_Problem details:_ Nothing below is to be printed except the lines between the line holding "(0.34, 0.34, 0.34))" and the line holding "n = len(lower)", inclusive, each exactly as it appears.

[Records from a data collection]

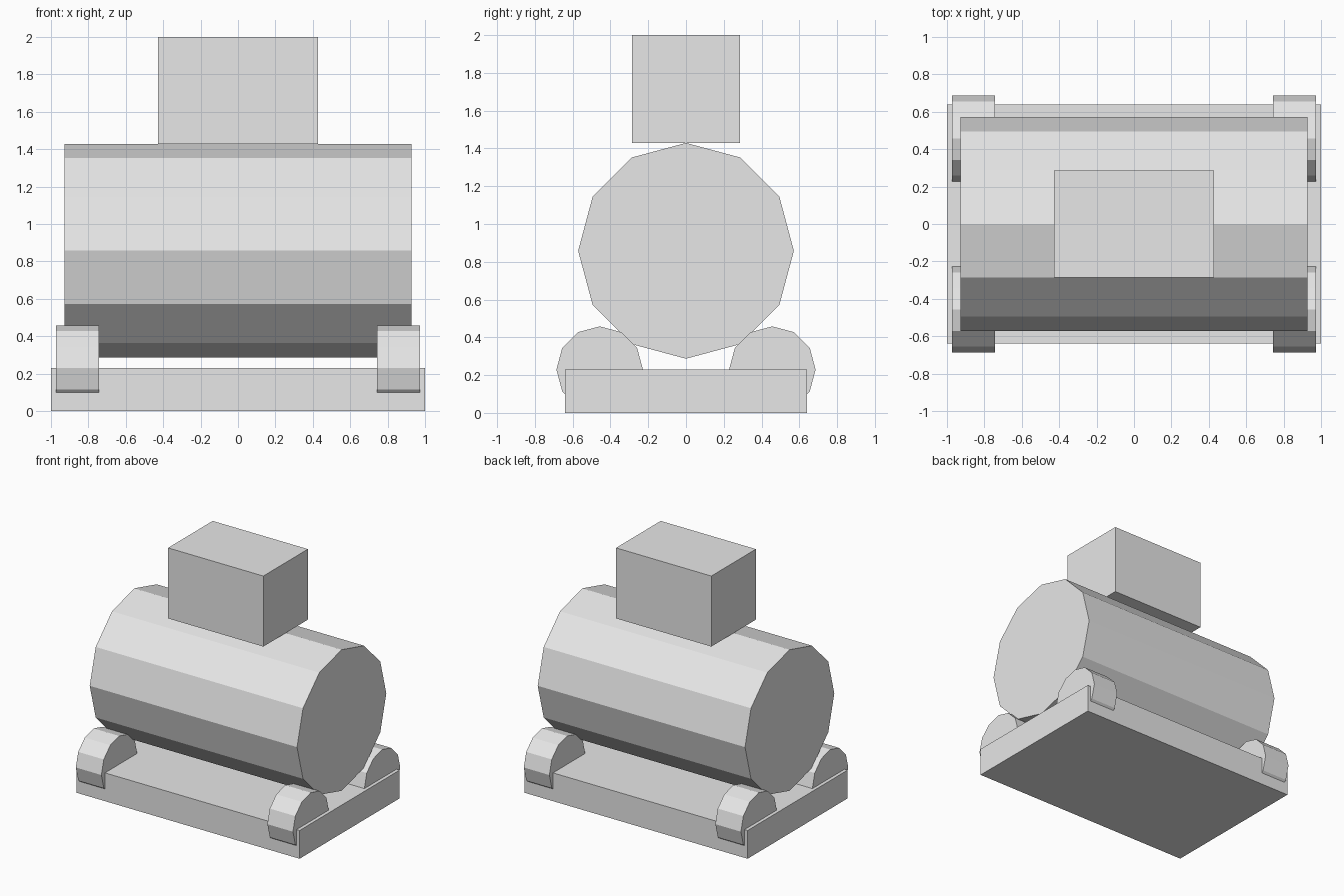
import bpy
from math import pi

cube = bpy.data.objects.get("Cube")
if cube:
    bpy.data.objects.remove(cube, do_unlink=True)

# Single plain grey
grey = bpy.data.materials.new("light grey")
grey.use_nodes = True
GREY = (0.8, 0.8, 0.8, 1)
grey.diffuse_color = GREY
grey.node_tree.nodes["Principled BSDF"].inputs["Base Color"].default_value = GREY


def finish(name):
    ob = bpy.context.object
    ob.name = ob.data.name = name
    ob.data.materials.append(grey)
    return ob


def box(name, size, centre):
    bpy.ops.mesh.primitive_cube_add(size=1, location=centre)
    ob = finish(name)
    ob.scale = size
    bpy.ops.object.transform_apply(location=False, rotation=False, scale=True)
    return ob


def side_cylinder(name, radius, length, centre):
    """Twelve-sided cylinder lying along x, with a corner pointing up."""
    bpy.ops.mesh.primitive_cylinder_add(vertices=12, radius=radius, depth=length,
                                        location=centre, rotation=(0, pi / 2, 0))
    return finish(name)


# Base slab, drum and the block resting on it
box("base", (2, 1.28, 0.229), (0, 0, 0.1145))
side_cylinder("drum", 0.571, 1.857, (0, 0, 0.858))
box("top_block", (0.853, 0.571, 0.571), (0, 0, 1.7145))

# Rollers at the four corners, sunk into the base
for end, y in (("front", -0.457), ("back", 0.457)):
    for side, x in (("right", -0.858), ("left", 0.858)):
        side_cylinder(f"{end}_{side}_roller", 0.229, 0.229, (x, y, 0.229))
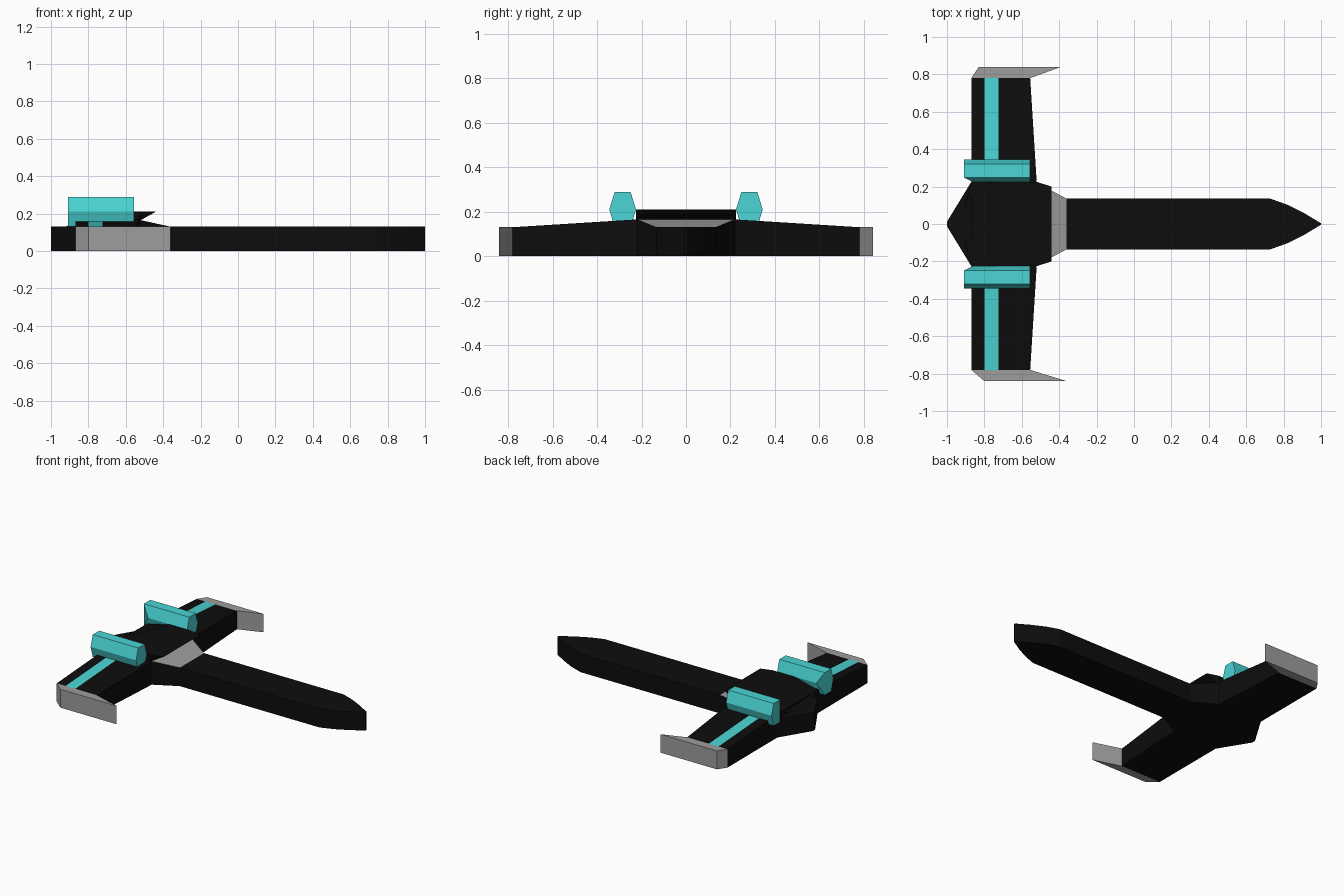
import bpy

cube = bpy.data.objects.get("Cube")
if cube:
    bpy.data.objects.remove(cube, do_unlink=True)


def material(name, rgb):
    mat = bpy.data.materials.new(name)
    mat.use_nodes = True
    mat.diffuse_color = (*rgb, 1)
    bsdf = next(n for n in mat.node_tree.nodes if n.type == 'BSDF_PRINCIPLED')
    bsdf.inputs["Base Color"].default_value = (*rgb, 1)
    return mat


BLACK = material("hull black", (0.004, 0.004, 0.004))
GRAY = material("panel gray", (0.34, 0.34, 0.34))
CYAN = material("bright cyan", (0.07, 0.66, 0.66))


def loft(name, lower, upper, mat, cap=None):
    """Solid between two matching rings; cap gives the upper face its own material."""
    n = len(lower)
    faces = [(i, (i + 1) % n, n + (i + 1) % n, n + i) for i in range(n)]
    faces += [tuple(reversed(range(n))), tuple(range(n, 2 * n))]
    mesh = bpy.data.meshes.new(name)
    mesh.from_pydata(list(lower) + list(upper), [], faces)
    mesh.materials.append(mat)
    if cap:
        mesh.materials.append(cap)
        mesh.polygons[n + 1].material_index = 1
    obj = bpy.data.objects.new(name, mesh)
    bpy.context.collection.objects.link(obj)
    # Make all normals face outward
    import bmesh
    bm = bmesh.new()
    bm.from_mesh(mesh)
    bmesh.ops.recalc_face_normals(bm, faces=bm.faces)
    bm.to_mesh(mesh)
    bm.free()
    return obj


def both(half):
    """Complete a half outline across the centre line."""
    return half + [(x, -y, z) for x, y, z in reversed(half)]


def ground(ring):
    return [(x, y, 0) for x, y, z in ring]


def slab(name, ring, mat, cap=None):
    return loft(name, ground(ring), ring, mat, cap)


DECK, ROOT, ROOF = 0.13, 0.165, 0.21

# Long forward fuselage with a pointed nose
slab("fuselage", both([(-0.36, 0.135, DECK), (0.73, 0.135, DECK), (0.82, 0.103, DECK),
                       (0.91, 0.058, DECK), (1.0, 0.004, DECK)]), BLACK)

# Central hull, tail and sloping windshield
slab("hull", both([(-0.87, 0.225, ROOT), (-0.52, 0.225, ROOT)]), BLACK)
slab("tail", both([(-1.0, 0.012, DECK), (-0.87, 0.225, DECK)]), BLACK)
slab("windshield", both([(-0.52, 0.22, ROOT), (-0.36, 0.135, DECK)]), BLACK, GRAY)

# Roof with an overhanging brow and a sloping back
loft("roof",
     both([(-0.92, 0.03, DECK), (-0.87, 0.225, ROOT), (-0.54, 0.225, ROOT), (-0.52, 0.2, ROOT)]),
     both([(-0.75, 0.07, ROOF), (-0.69, 0.225, ROOF), (-0.52, 0.225, ROOF), (-0.44, 0.2, ROOF)]),
     BLACK)

# Engine section: y offset from its centre (inner side negative) and height
ENGINE = [(-0.036, 0.288), (0.036, 0.288), (0.06, ROOF),
          (0.036, DECK), (-0.036, DECK), (-0.06, ROOF)]

for side, label in ((1, "left"), (-1, "right")):
    # Wing in three chordwise strips, the middle one striped on top
    for part, (b0, b1), (f0, f1), cap in (
            ("rear", (-0.87, -0.87), (-0.80, -0.80), None),
            ("stripe", (-0.80, -0.80), (-0.725, -0.725), CYAN),
            ("front", (-0.725, -0.725), (-0.52, -0.555), None)):
        slab(f"{label}_wing_{part}",
             [(b0, side * 0.22, ROOT), (f0, side * 0.22, ROOT),
              (f1, side * 0.78, DECK), (b1, side * 0.78, DECK)], BLACK, cap)

    # Wing tip fin, swept out to a forward point
    back, front = (-0.83, -0.39) if side > 0 else (-0.80, -0.36)
    slab(f"{label}_wingtip_fin",
         [(-0.87, side * 0.78, DECK), (-0.555, side * 0.78, DECK),
          (front, side * 0.84, DECK), (back, side * 0.84, DECK)], GRAY)

    # Six sided engine, notched on the inner rear corner
    rear = [(-0.86 if dy < -0.05 else -0.91, side * (0.285 + dy), z) for dy, z in ENGINE]
    nose = [(-0.555, y, z) for _, y, z in rear]
    loft(f"{label}_engine", rear, nose, CYAN)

_The answer:_
GRAY = material("panel gray", (0.34, 0.34, 0.34))
CYAN = material("bright cyan", (0.07, 0.66, 0.66))


def loft(name, lower, upper, mat, cap=None):
    """Solid between two matching rings; cap gives the upper face its own material."""
    n = len(lower)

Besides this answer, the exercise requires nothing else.